Int J Clin and Biomed Res 2015; 1 (2):| 12-18 | Full Text PDF
Background: Low birth weight (LBW) in developing countries are mainly due to preterm delivery and intrauterine growth retardation. Among other causes of low birth weight, maternal factors are predominant. Aim: This study aimed to identify how strongly maternal risk factors associated to low birth weight.
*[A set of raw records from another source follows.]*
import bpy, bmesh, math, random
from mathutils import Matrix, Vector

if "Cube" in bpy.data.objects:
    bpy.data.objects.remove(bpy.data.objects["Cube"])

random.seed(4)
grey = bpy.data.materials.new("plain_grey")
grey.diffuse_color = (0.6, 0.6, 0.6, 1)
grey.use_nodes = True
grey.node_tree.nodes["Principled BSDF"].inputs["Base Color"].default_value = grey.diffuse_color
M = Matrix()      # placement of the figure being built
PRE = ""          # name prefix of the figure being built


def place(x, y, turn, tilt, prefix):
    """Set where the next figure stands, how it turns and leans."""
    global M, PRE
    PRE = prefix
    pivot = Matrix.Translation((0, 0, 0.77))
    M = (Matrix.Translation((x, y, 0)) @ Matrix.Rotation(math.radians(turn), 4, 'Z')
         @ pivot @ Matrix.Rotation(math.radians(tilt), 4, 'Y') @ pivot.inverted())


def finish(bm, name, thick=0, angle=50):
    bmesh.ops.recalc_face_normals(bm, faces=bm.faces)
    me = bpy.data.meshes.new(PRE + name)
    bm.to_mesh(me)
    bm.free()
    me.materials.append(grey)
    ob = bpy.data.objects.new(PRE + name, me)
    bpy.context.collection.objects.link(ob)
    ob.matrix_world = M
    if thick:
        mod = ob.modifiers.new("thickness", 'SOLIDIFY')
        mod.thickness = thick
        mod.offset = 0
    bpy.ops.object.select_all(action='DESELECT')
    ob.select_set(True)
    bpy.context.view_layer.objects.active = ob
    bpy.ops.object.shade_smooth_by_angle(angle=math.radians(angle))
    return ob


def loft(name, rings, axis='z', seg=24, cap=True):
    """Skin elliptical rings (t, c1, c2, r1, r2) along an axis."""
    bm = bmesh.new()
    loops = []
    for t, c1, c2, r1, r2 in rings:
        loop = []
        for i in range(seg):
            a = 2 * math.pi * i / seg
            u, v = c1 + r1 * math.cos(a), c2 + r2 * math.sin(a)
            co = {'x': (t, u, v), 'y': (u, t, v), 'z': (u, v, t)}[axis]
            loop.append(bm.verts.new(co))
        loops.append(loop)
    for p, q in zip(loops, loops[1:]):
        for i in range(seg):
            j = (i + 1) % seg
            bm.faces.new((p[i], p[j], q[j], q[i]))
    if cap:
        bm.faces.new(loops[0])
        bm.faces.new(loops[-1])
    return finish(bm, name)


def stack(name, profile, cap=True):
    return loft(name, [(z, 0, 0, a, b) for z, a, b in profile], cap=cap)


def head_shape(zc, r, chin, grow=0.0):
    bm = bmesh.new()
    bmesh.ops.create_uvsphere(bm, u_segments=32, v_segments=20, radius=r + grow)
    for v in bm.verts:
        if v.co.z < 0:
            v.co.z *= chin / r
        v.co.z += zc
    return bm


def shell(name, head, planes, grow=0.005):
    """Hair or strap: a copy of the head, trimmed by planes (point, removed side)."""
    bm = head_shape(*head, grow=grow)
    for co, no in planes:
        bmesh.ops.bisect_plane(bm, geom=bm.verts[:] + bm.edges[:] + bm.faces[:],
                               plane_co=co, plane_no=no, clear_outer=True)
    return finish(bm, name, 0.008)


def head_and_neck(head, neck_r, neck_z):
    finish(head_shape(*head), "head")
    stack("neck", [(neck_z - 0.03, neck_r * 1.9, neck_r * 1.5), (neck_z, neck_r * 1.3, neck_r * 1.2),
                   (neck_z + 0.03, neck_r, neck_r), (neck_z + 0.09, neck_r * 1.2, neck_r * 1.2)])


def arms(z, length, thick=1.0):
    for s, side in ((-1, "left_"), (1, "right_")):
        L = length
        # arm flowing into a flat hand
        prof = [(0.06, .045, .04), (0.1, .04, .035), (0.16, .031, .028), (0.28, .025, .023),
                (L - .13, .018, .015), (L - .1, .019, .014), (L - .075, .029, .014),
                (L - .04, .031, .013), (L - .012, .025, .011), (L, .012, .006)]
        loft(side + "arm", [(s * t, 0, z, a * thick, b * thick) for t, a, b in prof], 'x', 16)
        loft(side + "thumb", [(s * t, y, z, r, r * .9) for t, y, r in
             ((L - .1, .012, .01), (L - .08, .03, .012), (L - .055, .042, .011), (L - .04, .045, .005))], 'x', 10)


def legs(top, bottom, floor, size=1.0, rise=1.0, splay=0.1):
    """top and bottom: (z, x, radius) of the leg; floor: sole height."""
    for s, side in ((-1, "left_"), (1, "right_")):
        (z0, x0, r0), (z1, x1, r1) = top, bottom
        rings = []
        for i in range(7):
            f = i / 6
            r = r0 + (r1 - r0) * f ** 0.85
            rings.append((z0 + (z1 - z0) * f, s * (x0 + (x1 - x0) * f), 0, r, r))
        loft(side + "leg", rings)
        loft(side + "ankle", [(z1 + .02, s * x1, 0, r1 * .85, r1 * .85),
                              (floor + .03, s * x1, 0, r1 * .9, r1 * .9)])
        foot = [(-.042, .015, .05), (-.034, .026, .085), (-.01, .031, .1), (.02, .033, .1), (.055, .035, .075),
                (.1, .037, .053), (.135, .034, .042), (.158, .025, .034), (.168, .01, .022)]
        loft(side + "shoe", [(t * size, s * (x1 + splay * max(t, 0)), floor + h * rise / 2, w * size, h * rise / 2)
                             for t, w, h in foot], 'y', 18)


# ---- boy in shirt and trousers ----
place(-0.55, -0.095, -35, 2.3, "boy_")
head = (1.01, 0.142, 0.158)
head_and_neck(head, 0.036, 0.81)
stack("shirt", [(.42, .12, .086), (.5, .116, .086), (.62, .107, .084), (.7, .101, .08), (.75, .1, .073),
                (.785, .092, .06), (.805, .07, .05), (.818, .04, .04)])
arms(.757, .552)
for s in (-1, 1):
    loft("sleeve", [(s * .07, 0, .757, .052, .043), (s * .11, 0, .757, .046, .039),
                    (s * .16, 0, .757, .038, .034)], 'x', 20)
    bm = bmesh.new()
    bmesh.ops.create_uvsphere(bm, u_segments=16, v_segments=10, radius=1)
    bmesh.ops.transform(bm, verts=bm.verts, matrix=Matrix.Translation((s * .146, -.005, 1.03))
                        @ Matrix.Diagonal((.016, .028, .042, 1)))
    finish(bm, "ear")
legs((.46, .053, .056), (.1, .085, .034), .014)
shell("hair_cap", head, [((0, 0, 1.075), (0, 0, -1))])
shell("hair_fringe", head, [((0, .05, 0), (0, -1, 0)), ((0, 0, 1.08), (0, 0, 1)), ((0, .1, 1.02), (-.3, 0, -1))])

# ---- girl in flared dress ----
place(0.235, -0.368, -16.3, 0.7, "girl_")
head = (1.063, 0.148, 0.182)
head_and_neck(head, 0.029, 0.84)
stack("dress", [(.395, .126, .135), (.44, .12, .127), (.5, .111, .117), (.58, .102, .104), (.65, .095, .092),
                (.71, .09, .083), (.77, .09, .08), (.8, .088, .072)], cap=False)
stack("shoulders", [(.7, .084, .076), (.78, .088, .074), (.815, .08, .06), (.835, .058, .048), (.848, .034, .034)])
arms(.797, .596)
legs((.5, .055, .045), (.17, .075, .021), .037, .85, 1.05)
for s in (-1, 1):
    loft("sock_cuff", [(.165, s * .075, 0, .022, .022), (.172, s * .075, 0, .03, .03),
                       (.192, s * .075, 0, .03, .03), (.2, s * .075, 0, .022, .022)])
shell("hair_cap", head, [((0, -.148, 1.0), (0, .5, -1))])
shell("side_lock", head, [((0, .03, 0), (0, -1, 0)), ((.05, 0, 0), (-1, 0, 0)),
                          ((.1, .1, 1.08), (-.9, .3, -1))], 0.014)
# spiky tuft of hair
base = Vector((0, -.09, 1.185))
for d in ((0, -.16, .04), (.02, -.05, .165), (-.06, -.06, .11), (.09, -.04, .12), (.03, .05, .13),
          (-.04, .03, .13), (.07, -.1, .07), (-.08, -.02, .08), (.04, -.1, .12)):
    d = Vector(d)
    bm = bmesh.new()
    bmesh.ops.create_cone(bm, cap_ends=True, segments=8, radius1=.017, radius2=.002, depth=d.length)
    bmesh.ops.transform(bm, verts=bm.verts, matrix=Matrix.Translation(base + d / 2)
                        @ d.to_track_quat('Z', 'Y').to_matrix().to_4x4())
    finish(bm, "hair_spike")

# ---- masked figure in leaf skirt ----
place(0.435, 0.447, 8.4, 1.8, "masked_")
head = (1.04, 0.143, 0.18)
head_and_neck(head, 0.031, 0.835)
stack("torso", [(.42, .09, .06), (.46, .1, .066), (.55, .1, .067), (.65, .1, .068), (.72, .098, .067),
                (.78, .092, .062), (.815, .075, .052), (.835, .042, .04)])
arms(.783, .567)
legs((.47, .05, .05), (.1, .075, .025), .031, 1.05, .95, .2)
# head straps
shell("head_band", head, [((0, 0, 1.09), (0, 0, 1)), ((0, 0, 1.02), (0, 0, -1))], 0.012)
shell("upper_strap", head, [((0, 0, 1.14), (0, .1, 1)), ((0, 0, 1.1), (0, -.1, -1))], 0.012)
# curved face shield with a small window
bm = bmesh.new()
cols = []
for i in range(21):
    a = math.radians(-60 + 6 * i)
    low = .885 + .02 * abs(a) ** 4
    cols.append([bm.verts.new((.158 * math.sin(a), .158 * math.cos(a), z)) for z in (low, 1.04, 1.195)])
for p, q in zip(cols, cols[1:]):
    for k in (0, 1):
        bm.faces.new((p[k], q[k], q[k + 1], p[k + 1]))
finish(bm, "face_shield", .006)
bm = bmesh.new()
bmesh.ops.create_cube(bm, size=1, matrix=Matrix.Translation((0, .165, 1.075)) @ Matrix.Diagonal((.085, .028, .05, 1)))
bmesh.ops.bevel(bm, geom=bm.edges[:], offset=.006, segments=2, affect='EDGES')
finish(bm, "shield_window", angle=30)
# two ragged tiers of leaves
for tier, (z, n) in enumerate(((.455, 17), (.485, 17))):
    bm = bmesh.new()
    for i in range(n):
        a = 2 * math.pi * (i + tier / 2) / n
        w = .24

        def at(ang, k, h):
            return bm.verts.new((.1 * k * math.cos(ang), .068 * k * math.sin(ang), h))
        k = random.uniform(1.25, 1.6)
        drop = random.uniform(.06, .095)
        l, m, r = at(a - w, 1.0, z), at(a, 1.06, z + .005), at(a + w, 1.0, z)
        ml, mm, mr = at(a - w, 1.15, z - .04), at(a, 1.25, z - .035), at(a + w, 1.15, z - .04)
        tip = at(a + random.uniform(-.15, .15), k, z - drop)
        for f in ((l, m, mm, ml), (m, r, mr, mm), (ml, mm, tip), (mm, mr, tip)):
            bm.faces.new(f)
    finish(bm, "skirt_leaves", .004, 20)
Method and Materials: The study used cohort prospective design among 700 pregnant women attended in antenatal care outdoor patient in Paropakar Maternity Women’s hospital with 6 months follow up. Results: Among 700 respondents, 23 (3%) were lost in follow up. Out of 677 mothers, 151 (22%) gave birth of LBW. The mean birth weight was 2724gm. The mean maternal weight was 48kg, height was150cm and BMI was 21.2kg/m2. The cumulative incidence of LBW in the cohort was 22%. Mothers with weight <45kg had 11 times higher risk of giving of LBW babies (RR=10.92, CI:7.90-15.08); BMI <18.5kg/m2 had 3 times higher risk of giving LBW babies (RR=3.08, CI:2.30-4.12). Mothers without having past history of LBW, and preterm delivery were 0.3 times, and 0.44 times chances of giving LBW babies respectively. There are positive association of LBW with primigravida (RR=1.09), and primiparity (RR=1.41), however, it could not reach statistically significant. Conclusion: The study concluded that maternal weight <45kg is the strongest risk factor for LBW. Other maternal risk factors were weight <45kg, BMI<18.5kg/m2, mothers without past history of LBW, and preterm are also statistically significant to LBW.
KEYWORDS: Low birth weight, cohort, hospital-based, maternal anthropometry.